a. Berth minimum to be twelve (12) by thirty-five (35) feet by fifteen (15) feet in height;
b. One (1) berth for every one hundred twenty (120) residential units or fraction thereof.

2. For non-residential uses:

a. Berth minimum to be twelve (12) by fifty-five (55) feet by fifteen (15) feet in height;
b. For non-residential floor area of twenty-five thousand (25,000) up to fifty thousand (50,000)
square feet, one (1) berth total;
c. For non-residential floor area up to one hundred thousand (100,000) square feet, two (2) berths total;
d. For non-residential floor area up to two hundred fifty thousand (250,000) square feet, three (3) berths total;
e. For non-residential floor area up to five hundred thousand (500,000) square feet, four (4) berths total.

Since it is intended to promote the most efficient use of land, notwithstanding the provisions of Section 922.1 and 922.4, the maneuvering of trucks within the public right of way for the purposes of off-street loading shall be allowed by a Class II Special Permit.

Whoever published this story at exmiami with a grievous factual error should publicly and definitively identify themselves in public asap and issue a correction.

Grant Stern
6 years ago

Issue a correction or retract this factually incorrect article.

ms wynwood
5 years ago

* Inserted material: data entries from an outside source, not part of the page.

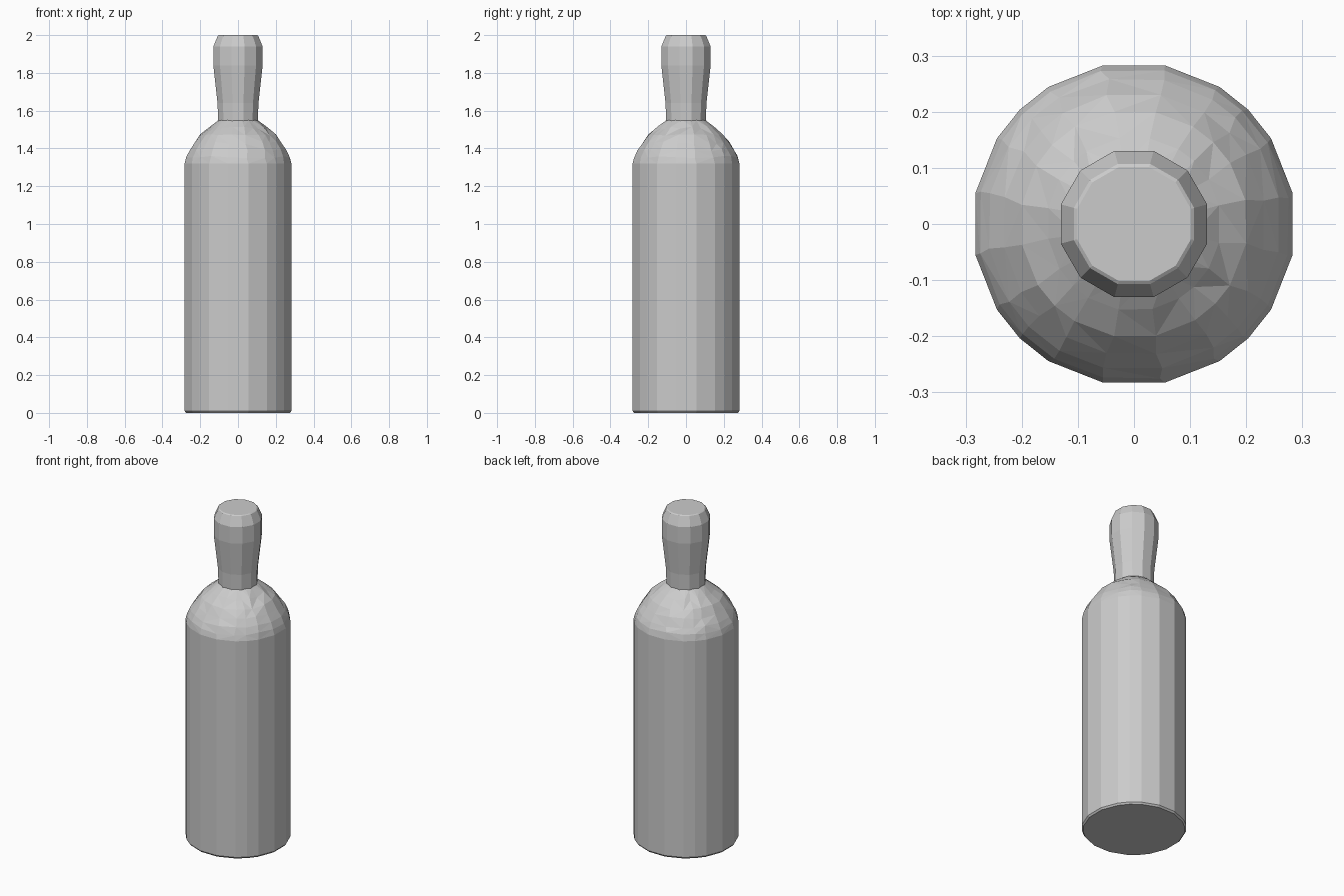
import bpy
import bmesh
import random
from math import radians, sin, cos

random.seed(4)
if "Cube" in bpy.data.objects:
    bpy.data.objects.remove(bpy.data.objects["Cube"])

grey = bpy.data.materials.new("plain grey")
grey.use_nodes = True
grey.diffuse_color = (0.6, 0.6, 0.6, 1)
grey.node_tree.nodes["Principled BSDF"].inputs["Base Color"].default_value = grey.diffuse_color


def lathe(name, profile, angles, jitter=0.0, caps=True):
    """Sweep (radius, height) points around z through the given angles."""
    bm = bmesh.new()
    rings = []
    for i, (r, z) in enumerate(profile):
        wobble = jitter if 0 < i < len(profile) - 1 else 0
        ring = []
        for a in angles:
            t = random.uniform(-wobble, wobble)
            a = radians(a + 250 * t)
            ring.append(bm.verts.new((r * cos(a), r * sin(a), z + t)))
        rings.append(ring)
    n = len(angles)
    sides = []
    for low, high in zip(rings, rings[1:]):
        for i in range(n):
            j = (i + 1) % n
            sides.append(bm.faces.new((low[i], low[j], high[j], high[i])))
    if caps:
        bm.faces.new(rings[0][::-1])
        bm.faces.new(rings[-1])
    if jitter:
        bmesh.ops.triangulate(bm, faces=sides)
    mesh = bpy.data.meshes.new(name)
    bm.to_mesh(mesh)
    bm.free()
    mesh.materials.append(grey)
    obj = bpy.data.objects.new(name, mesh)
    bpy.context.collection.objects.link(obj)
    return obj


# Twenty-sided body and twelve-sided neck, each with flats facing the axes
body_angles = [q + a for q in range(0, 360, 90) for a in (11, 32, 45, 58, 79)]
neck_angles = range(15, 375, 30)

# Body with a tiny bevel at the foot
lathe("bottle_body", [(0.28, 0), (0.288, 0.01), (0.288, 1.32)], body_angles)

# Faceted, slightly uneven shoulder
lathe("bottle_shoulder",
      [(0.288, 1.32), (0.279, 1.355), (0.262, 1.39), (0.235, 1.43),
       (0.203, 1.47), (0.155, 1.51), (0.105, 1.55)],
      body_angles, jitter=0.006, caps=False)

# Flared neck with a chamfered rim
lathe("bottle_neck",
      [(0.109, 1.545), (0.112, 1.64), (0.135, 1.84), (0.135, 1.94),
       (0.111, 1.996), (0.105, 2.0)], neck_angles)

WELCOME TO WYNWOOD
I live in wynwood and must travel very far when I want to go to a Walmart store, I think its good for the hood and for all the poor people that do not have transportation and for the disabled persons. This will bring plenty of jobs that are needed for the poor. I want to thank you Walmart for not giving up on us the residents that live here… Make it huge and beautiful so the whole community may enjoy for years to come… I love you store and very happy that your almost here , I’ve been waiting to long…Thank you..